Print every entry exactly as it appears, but skip the pictures.

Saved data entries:
· · · · ·
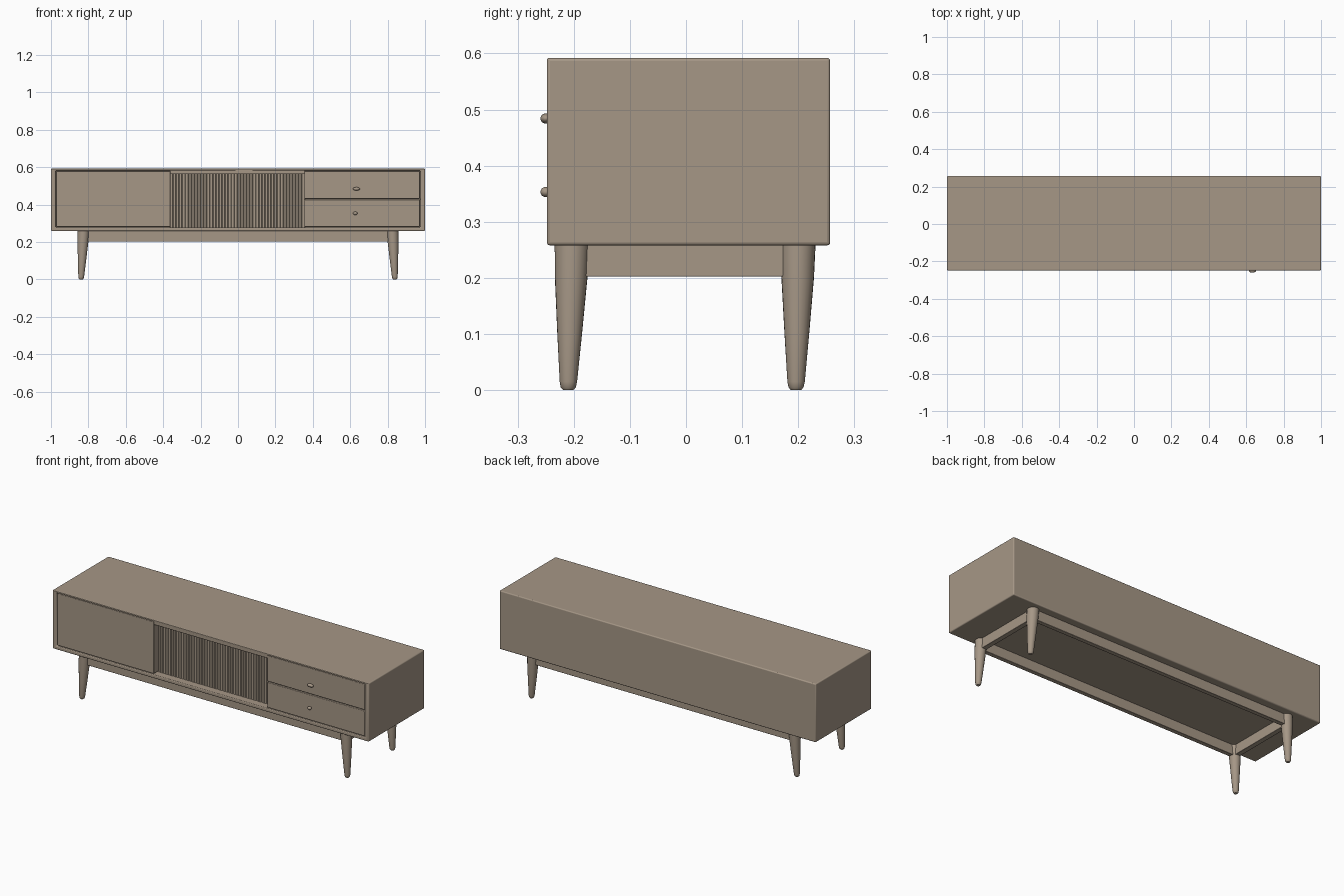
import bpy, bmesh, math
from mathutils import Vector

if "Cube" in bpy.data.objects:
    bpy.data.objects.remove(bpy.data.objects["Cube"])

wood = bpy.data.materials.new("warm_taupe_wood")
wood.diffuse_color = (0.38, 0.31, 0.24, 1)
wood.use_nodes = True
wood.node_tree.nodes["Principled BSDF"].inputs["Base Color"].default_value = wood.diffuse_color


def finish(name, bm, bevel=0.0, segments=2):
    bmesh.ops.recalc_face_normals(bm, faces=bm.faces)
    mesh = bpy.data.meshes.new(name)
    bm.to_mesh(mesh)
    bm.free()
    mesh.materials.append(wood)
    ob = bpy.data.objects.new(name, mesh)
    bpy.context.collection.objects.link(ob)
    if bevel:
        mod = ob.modifiers.new("soft_edges", "BEVEL")
        mod.width, mod.segments, mod.limit_method = bevel, segments, "ANGLE"
    bpy.ops.object.select_all(action="DESELECT")
    bpy.context.view_layer.objects.active = ob
    ob.select_set(True)
    bpy.ops.object.shade_smooth_by_angle(angle=math.radians(35))
    return ob


def box_mesh(x0, x1, y0, y1, z0, z1):
    bm = bmesh.new()
    bmesh.ops.create_cube(bm, size=1)
    for v in bm.verts:
        v.co = Vector((x1 if v.co.x > 0 else x0,
                       y1 if v.co.y > 0 else y0,
                       z1 if v.co.z > 0 else z0))
    return bm


def box(name, *dims, bevel=0.003):
    return finish(name, box_mesh(*dims), bevel)


# Cabinet case with a recessed front
bm = box_mesh(-1, 1, -0.248, 0.257, 0.258, 0.592)
front = min(bm.faces, key=lambda f: f.calc_center_median().y)
bmesh.ops.inset_individual(bm, faces=[front], thickness=0.02)
for v in front.verts:
    v.co.x = math.copysign(0.975, v.co.x)
    v.co.z = 0.581 if v.co.z > 0.42 else 0.278
ext = bmesh.ops.extrude_discrete_faces(bm, faces=[front])
for v in ext["faces"][0].verts:
    v.co.y = -0.195
finish("cabinet_case", bm, 0.006, 3)

# Left sliding door, header above the opening, two drawers
box("left_door", -0.972, -0.362, -0.243, -0.19, 0.281, 0.579)
box("center_header", -0.363, 0.357, -0.243, -0.19, 0.562, 0.583)
box("upper_drawer", 0.355, 0.972, -0.243, -0.19, 0.431, 0.579)
box("lower_drawer", 0.355, 0.972, -0.243, -0.19, 0.281, 0.426)

# Recessed centre door with fine vertical slats
bm = bmesh.new()
count, x0, x1 = 44, -0.364, 0.357
pts = [(x0, -0.19)]
step = (x1 - x0) / count
for i in range(count):
    a = x0 + i * step
    pts += [(a, -0.200), (a + step * 0.15, -0.203), (a + step * 0.85, -0.203)]
pts += [(x1, -0.200), (x1, -0.19)]
face = bm.faces.new([bm.verts.new((x, y, 0.276)) for x, y in pts])
ext = bmesh.ops.extrude_face_region(bm, geom=[face])
for g in ext["geom"]:
    if isinstance(g, bmesh.types.BMVert):
        g.co.z = 0.564
finish("slatted_center_door", bm)

# Drawer knobs
for name, x, z, w in (("upper_knob", 0.633, 0.484, 0.019), ("lower_knob", 0.627, 0.353, 0.012)):
    bm = bmesh.new()
    bmesh.ops.create_uvsphere(bm, u_segments=20, v_segments=12, radius=1)
    for v in bm.verts:
        v.co = Vector((x + v.co.x * w, -0.25 + v.co.y * 0.0095, z + v.co.z * 0.009))
    finish(name, bm)

# Splayed tapered round legs
for sx, side in ((-1, "left"), (1, "right")):
    for y_top, y_bot, end in ((-0.203, -0.21, "front"), (0.200, 0.196, "back")):
        bm = bmesh.new()
        rings = []
        for z, r in ((0.262, 0.031), (0.20, 0.029), (0.10, 0.022), (0.015, 0.0155), (0.005, 0.0135), (0.0, 0.009)):
            t = 1 - z / 0.262
            cx = sx * (0.826 + 0.013 * t)
            cy = y_top + (y_bot - y_top) * t
            rings.append([bm.verts.new((cx + r * math.cos(k * math.tau / 24),
                                        cy + r * math.sin(k * math.tau / 24), z)) for k in range(24)])
        for lo, hi in zip(rings, rings[1:]):
            for k in range(24):
                bm.faces.new((lo[k], lo[(k + 1) % 24], hi[(k + 1) % 24], hi[k]))
        bm.faces.new(rings[0])
        bm.faces.new(rings[-1])
        finish(f"{end}_{side}_leg", bm)
    # End rail between the legs of this side
    xs = sorted((sx * 0.812, sx * 0.840))
    box(f"{side}_rail", *xs, -0.2, 0.2, 0.202, 0.262, bevel=0.002)

# Long rails of the base
box("front_rail", -0.826, 0.826, -0.215, -0.19, 0.202, 0.262, bevel=0.002)
box("back_rail", -0.826, 0.826, 0.187, 0.212, 0.202, 0.262, bevel=0.002)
· · · · ·
**The answer**
import bpy, bmesh, math
from mathutils import Vector

if "Cube" in bpy.data.objects:
    bpy.data.objects.remove(bpy.data.objects["Cube"])

wood = bpy.data.materials.new("warm_taupe_wood")
wood.diffuse_color = (0.38, 0.31, 0.24, 1)
wood.use_nodes = True
wood.node_tree.nodes["Principled BSDF"].inputs["Base Color"].default_value = wood.diffuse_color


def finish(name, bm, bevel=0.0, segments=2):
    bmesh.ops.recalc_face_normals(bm, faces=bm.faces)
    mesh = bpy.data.meshes.new(name)
    bm.to_mesh(mesh)
    bm.free()
    mesh.materials.append(wood)
    ob = bpy.data.objects.new(name, mesh)
    bpy.context.collection.objects.link(ob)
    if bevel:
        mod = ob.modifiers.new("soft_edges", "BEVEL")
        mod.width, mod.segments, mod.limit_method = bevel, segments, "ANGLE"
    bpy.ops.object.select_all(action="DESELECT")
    bpy.context.view_layer.objects.active = ob
    ob.select_set(True)
    bpy.ops.object.shade_smooth_by_angle(angle=math.radians(35))
    return ob


def box_mesh(x0, x1, y0, y1, z0, z1):
    bm = bmesh.new()
    bmesh.ops.create_cube(bm, size=1)
    for v in bm.verts:
        v.co = Vector((x1 if v.co.x > 0 else x0,
                       y1 if v.co.y > 0 else y0,
                       z1 if v.co.z > 0 else z0))
    return bm


def box(name, *dims, bevel=0.003):
    return finish(name, box_mesh(*dims), bevel)


# Cabinet case with a recessed front
bm = box_mesh(-1, 1, -0.248, 0.257, 0.258, 0.592)
front = min(bm.faces, key=lambda f: f.calc_center_median().y)
bmesh.ops.inset_individual(bm, faces=[front], thickness=0.02)
for v in front.verts:
    v.co.x = math.copysign(0.975, v.co.x)
    v.co.z = 0.581 if v.co.z > 0.42 else 0.278
ext = bmesh.ops.extrude_discrete_faces(bm, faces=[front])
for v in ext["faces"][0].verts:
    v.co.y = -0.195
finish("cabinet_case", bm, 0.006, 3)

# Left sliding door, header above the opening, two drawers
box("left_door", -0.972, -0.362, -0.243, -0.19, 0.281, 0.579)
box("center_header", -0.363, 0.357, -0.243, -0.19, 0.562, 0.583)
box("upper_drawer", 0.355, 0.972, -0.243, -0.19, 0.431, 0.579)
box("lower_drawer", 0.355, 0.972, -0.243, -0.19, 0.281, 0.426)

# Recessed centre door with fine vertical slats
bm = bmesh.new()
count, x0, x1 = 44, -0.364, 0.357
pts = [(x0, -0.19)]
step = (x1 - x0) / count
for i in range(count):
    a = x0 + i * step
    pts += [(a, -0.200), (a + step * 0.15, -0.203), (a + step * 0.85, -0.203)]
pts += [(x1, -0.200), (x1, -0.19)]
face = bm.faces.new([bm.verts.new((x, y, 0.276)) for x, y in pts])
ext = bmesh.ops.extrude_face_region(bm, geom=[face])
for g in ext["geom"]:
    if isinstance(g, bmesh.types.BMVert):
        g.co.z = 0.564
finish("slatted_center_door", bm)

# Drawer knobs
for name, x, z, w in (("upper_knob", 0.633, 0.484, 0.019), ("lower_knob", 0.627, 0.353, 0.012)):
    bm = bmesh.new()
    bmesh.ops.create_uvsphere(bm, u_segments=20, v_segments=12, radius=1)
    for v in bm.verts:
        v.co = Vector((x + v.co.x * w, -0.25 + v.co.y * 0.0095, z + v.co.z * 0.009))
    finish(name, bm)

# Splayed tapered round legs
for sx, side in ((-1, "left"), (1, "right")):
    for y_top, y_bot, end in ((-0.203, -0.21, "front"), (0.200, 0.196, "back")):
        bm = bmesh.new()
        rings = []
        for z, r in ((0.262, 0.031), (0.20, 0.029), (0.10, 0.022), (0.015, 0.0155), (0.005, 0.0135), (0.0, 0.009)):
            t = 1 - z / 0.262
            cx = sx * (0.826 + 0.013 * t)
            cy = y_top + (y_bot - y_top) * t
            rings.append([bm.verts.new((cx + r * math.cos(k * math.tau / 24),
                                        cy + r * math.sin(k * math.tau / 24), z)) for k in range(24)])
        for lo, hi in zip(rings, rings[1:]):
            for k in range(24):
                bm.faces.new((lo[k], lo[(k + 1) % 24], hi[(k + 1) % 24], hi[k]))
        bm.faces.new(rings[0])
        bm.faces.new(rings[-1])
        finish(f"{end}_{side}_leg", bm)
    # End rail between the legs of this side
    xs = sorted((sx * 0.812, sx * 0.840))
    box(f"{side}_rail", *xs, -0.2, 0.2, 0.202, 0.262, bevel=0.002)

# Long rails of the base
box("front_rail", -0.826, 0.826, -0.215, -0.19, 0.202, 0.262, bevel=0.002)
box("back_rail", -0.826, 0.826, 0.187, 0.212, 0.202, 0.262, bevel=0.002)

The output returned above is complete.